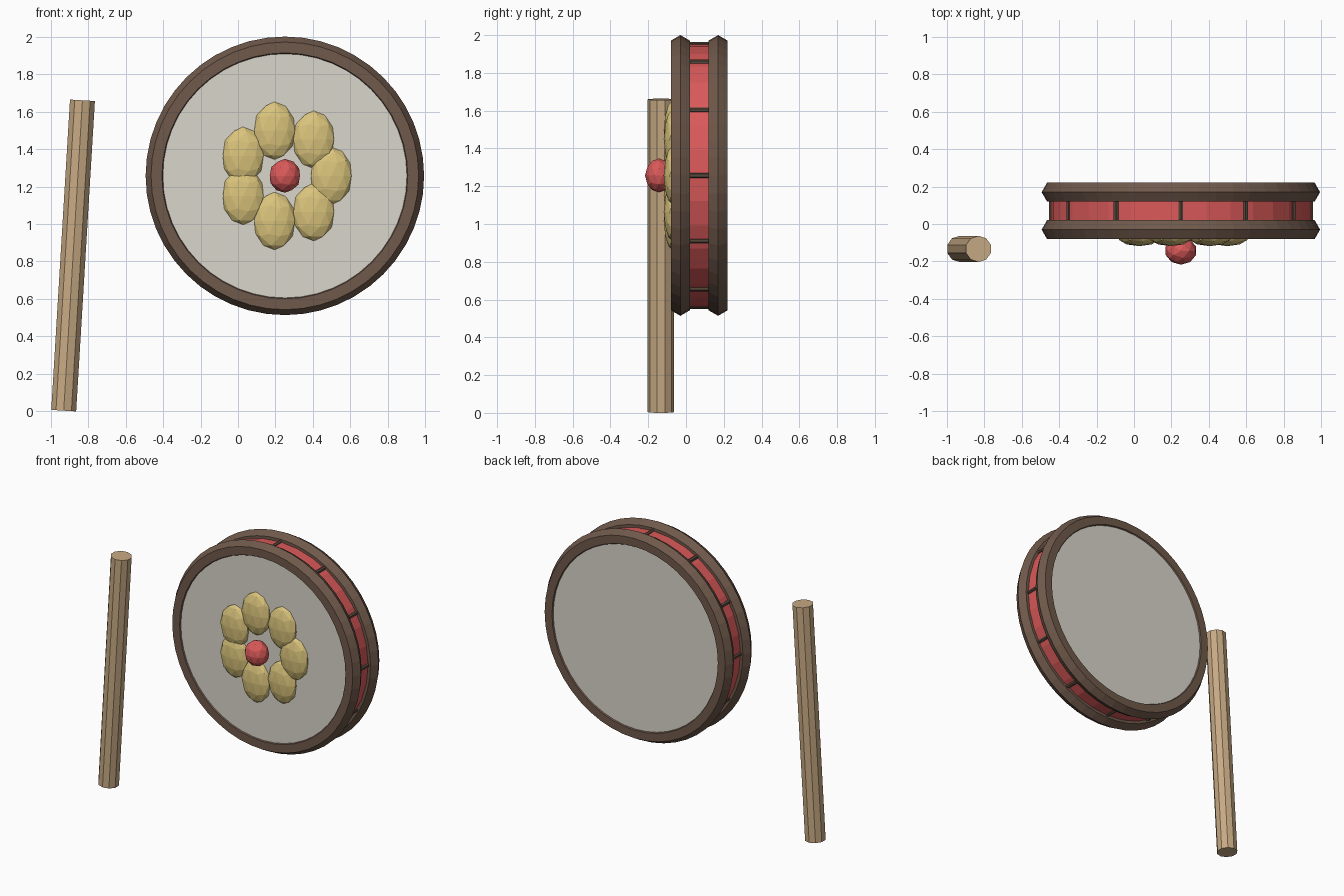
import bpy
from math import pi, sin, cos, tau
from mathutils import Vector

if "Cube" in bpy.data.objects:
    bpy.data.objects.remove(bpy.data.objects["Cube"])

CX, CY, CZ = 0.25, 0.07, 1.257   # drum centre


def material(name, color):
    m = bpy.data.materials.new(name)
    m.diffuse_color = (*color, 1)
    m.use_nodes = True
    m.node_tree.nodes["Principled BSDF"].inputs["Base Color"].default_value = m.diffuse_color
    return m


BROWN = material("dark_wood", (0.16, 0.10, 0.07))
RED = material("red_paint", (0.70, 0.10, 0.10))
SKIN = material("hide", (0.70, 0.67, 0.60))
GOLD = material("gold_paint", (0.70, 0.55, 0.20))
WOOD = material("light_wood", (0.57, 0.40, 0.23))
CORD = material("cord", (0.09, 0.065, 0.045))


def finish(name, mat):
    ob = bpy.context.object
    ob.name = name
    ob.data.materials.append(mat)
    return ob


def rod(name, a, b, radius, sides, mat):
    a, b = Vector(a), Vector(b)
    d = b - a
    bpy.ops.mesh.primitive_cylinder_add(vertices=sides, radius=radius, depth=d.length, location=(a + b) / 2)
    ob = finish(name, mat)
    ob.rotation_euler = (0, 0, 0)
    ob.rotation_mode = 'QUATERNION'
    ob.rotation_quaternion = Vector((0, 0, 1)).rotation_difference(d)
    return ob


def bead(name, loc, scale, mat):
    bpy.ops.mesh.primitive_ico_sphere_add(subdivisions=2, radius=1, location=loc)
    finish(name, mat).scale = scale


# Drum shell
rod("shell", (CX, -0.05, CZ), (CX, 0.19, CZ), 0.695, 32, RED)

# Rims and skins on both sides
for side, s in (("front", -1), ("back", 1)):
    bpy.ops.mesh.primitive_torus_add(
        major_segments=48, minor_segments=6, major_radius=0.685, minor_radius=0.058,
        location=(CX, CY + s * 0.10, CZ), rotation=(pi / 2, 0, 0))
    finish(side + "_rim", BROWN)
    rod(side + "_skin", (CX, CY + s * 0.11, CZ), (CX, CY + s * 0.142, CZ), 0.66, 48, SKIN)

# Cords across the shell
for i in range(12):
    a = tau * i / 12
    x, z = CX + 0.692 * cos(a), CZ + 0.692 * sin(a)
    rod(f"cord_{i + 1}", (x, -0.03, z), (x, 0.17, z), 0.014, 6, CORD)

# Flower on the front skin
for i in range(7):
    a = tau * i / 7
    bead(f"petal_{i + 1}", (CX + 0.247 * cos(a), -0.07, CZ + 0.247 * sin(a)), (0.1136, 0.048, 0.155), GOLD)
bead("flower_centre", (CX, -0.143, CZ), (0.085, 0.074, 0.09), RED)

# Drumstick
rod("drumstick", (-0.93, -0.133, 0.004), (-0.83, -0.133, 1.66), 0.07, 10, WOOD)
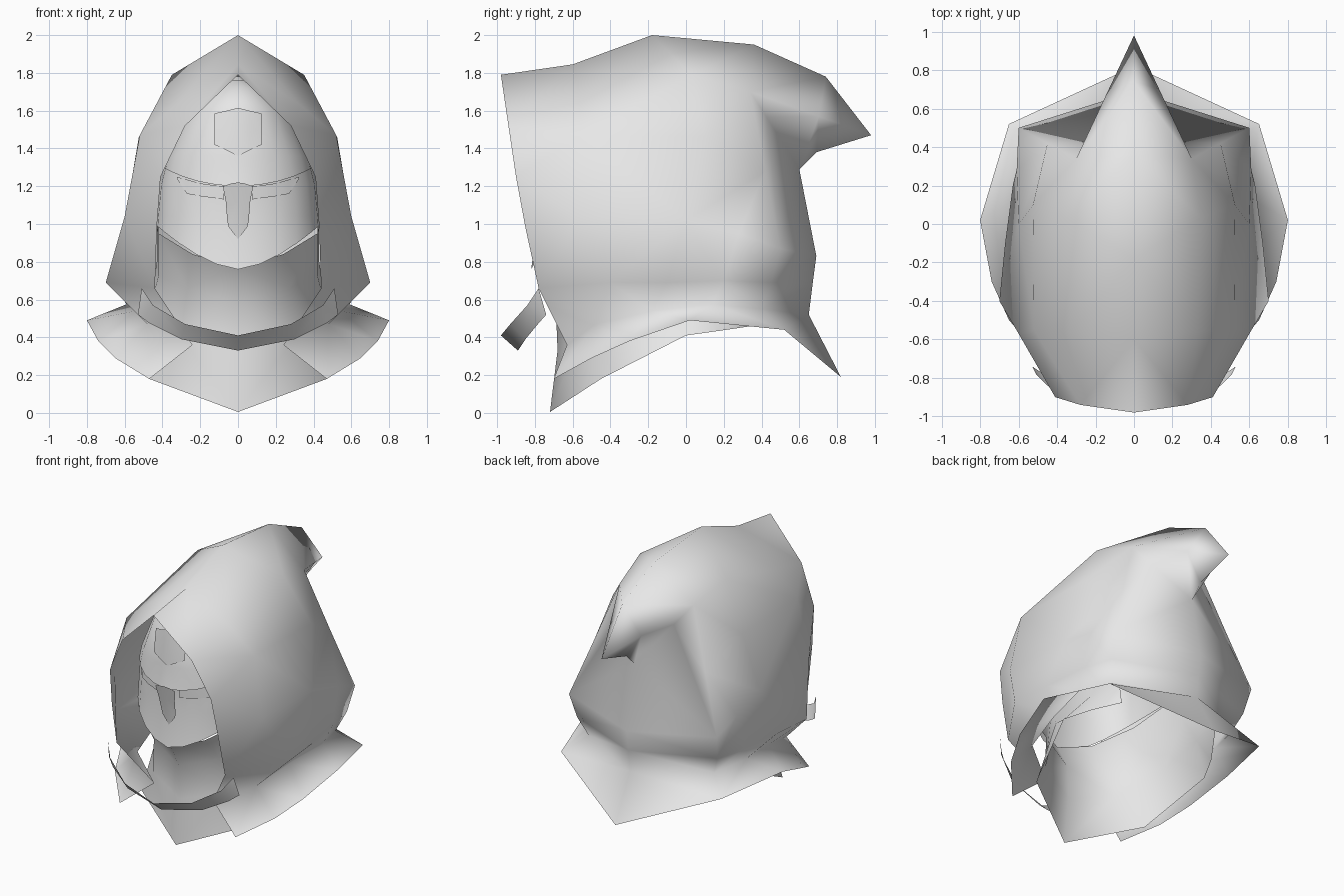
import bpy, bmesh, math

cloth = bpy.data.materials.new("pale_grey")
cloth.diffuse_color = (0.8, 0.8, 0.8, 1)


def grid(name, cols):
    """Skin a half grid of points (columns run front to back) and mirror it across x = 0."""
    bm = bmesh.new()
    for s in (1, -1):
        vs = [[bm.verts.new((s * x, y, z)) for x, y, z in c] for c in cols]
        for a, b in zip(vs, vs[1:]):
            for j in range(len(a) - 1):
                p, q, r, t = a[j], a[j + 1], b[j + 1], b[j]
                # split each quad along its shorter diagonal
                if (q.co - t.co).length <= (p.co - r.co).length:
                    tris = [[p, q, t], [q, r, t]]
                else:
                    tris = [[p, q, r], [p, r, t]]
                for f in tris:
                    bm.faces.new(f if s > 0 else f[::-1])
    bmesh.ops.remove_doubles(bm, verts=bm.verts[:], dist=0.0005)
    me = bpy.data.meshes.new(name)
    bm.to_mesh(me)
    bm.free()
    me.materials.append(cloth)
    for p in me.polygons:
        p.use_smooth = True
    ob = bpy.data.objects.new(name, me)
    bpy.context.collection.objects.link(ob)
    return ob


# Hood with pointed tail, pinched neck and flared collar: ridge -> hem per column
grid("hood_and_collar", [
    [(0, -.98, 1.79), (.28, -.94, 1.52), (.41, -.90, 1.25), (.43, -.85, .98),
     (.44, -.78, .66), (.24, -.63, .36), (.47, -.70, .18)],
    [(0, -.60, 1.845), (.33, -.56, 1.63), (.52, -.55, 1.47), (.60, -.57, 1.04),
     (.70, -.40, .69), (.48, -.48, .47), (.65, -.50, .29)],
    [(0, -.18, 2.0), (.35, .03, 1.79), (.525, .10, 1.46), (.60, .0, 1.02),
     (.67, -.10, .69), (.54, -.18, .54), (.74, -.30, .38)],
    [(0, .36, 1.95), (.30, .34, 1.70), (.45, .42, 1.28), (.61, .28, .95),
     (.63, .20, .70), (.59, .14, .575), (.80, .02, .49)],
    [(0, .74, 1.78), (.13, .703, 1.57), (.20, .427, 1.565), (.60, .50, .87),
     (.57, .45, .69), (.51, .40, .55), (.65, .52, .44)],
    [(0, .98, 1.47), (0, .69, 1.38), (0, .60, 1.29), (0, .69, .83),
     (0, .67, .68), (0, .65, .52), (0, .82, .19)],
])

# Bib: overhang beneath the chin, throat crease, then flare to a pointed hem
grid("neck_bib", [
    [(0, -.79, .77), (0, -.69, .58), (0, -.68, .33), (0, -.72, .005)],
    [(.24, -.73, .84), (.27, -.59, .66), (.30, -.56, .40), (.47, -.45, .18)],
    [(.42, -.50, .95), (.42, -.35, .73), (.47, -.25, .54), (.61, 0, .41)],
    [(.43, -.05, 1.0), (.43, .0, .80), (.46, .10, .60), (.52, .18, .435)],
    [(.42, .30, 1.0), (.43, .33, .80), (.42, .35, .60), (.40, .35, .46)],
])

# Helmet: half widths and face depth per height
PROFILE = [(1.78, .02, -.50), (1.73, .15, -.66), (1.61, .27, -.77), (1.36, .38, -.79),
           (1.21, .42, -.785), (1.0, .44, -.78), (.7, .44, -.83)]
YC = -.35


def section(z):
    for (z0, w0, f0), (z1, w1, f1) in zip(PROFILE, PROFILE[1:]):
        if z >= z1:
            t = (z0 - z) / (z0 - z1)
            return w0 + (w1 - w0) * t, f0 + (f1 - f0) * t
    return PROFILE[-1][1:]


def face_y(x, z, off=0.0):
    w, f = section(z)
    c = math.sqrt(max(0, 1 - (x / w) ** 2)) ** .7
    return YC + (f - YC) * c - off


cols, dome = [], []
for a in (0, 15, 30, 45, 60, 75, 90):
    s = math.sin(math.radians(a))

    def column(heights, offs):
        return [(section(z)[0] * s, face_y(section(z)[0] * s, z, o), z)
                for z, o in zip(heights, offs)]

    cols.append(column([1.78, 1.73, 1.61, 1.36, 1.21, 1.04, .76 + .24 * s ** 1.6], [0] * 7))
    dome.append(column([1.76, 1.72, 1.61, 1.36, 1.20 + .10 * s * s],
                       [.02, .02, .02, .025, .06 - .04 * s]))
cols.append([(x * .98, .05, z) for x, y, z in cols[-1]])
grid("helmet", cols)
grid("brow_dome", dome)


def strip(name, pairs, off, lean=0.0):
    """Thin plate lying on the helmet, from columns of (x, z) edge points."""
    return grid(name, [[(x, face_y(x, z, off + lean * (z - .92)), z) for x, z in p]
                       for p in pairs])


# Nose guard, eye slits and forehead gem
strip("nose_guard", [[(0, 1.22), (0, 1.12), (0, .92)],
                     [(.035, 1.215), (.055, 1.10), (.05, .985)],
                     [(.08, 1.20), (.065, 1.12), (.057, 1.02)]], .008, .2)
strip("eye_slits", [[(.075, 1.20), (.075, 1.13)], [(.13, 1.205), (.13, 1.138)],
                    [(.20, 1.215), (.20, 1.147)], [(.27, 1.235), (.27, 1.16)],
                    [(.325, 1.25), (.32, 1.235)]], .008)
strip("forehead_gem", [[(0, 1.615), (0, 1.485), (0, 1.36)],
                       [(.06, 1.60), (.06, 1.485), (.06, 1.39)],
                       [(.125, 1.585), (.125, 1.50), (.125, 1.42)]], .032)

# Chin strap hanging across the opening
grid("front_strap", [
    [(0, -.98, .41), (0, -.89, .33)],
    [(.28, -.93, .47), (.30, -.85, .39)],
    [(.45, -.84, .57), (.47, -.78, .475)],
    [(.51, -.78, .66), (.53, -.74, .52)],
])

·····

Search the material above for the string "objects", and copy every line in which it turns up.

**ANSWER BOX**
if "Cube" in bpy.data.objects:
    bpy.data.objects.remove(bpy.data.objects["Cube"])
    ob = bpy.data.objects.new(name, me)
    bpy.context.collection.objects.link(ob)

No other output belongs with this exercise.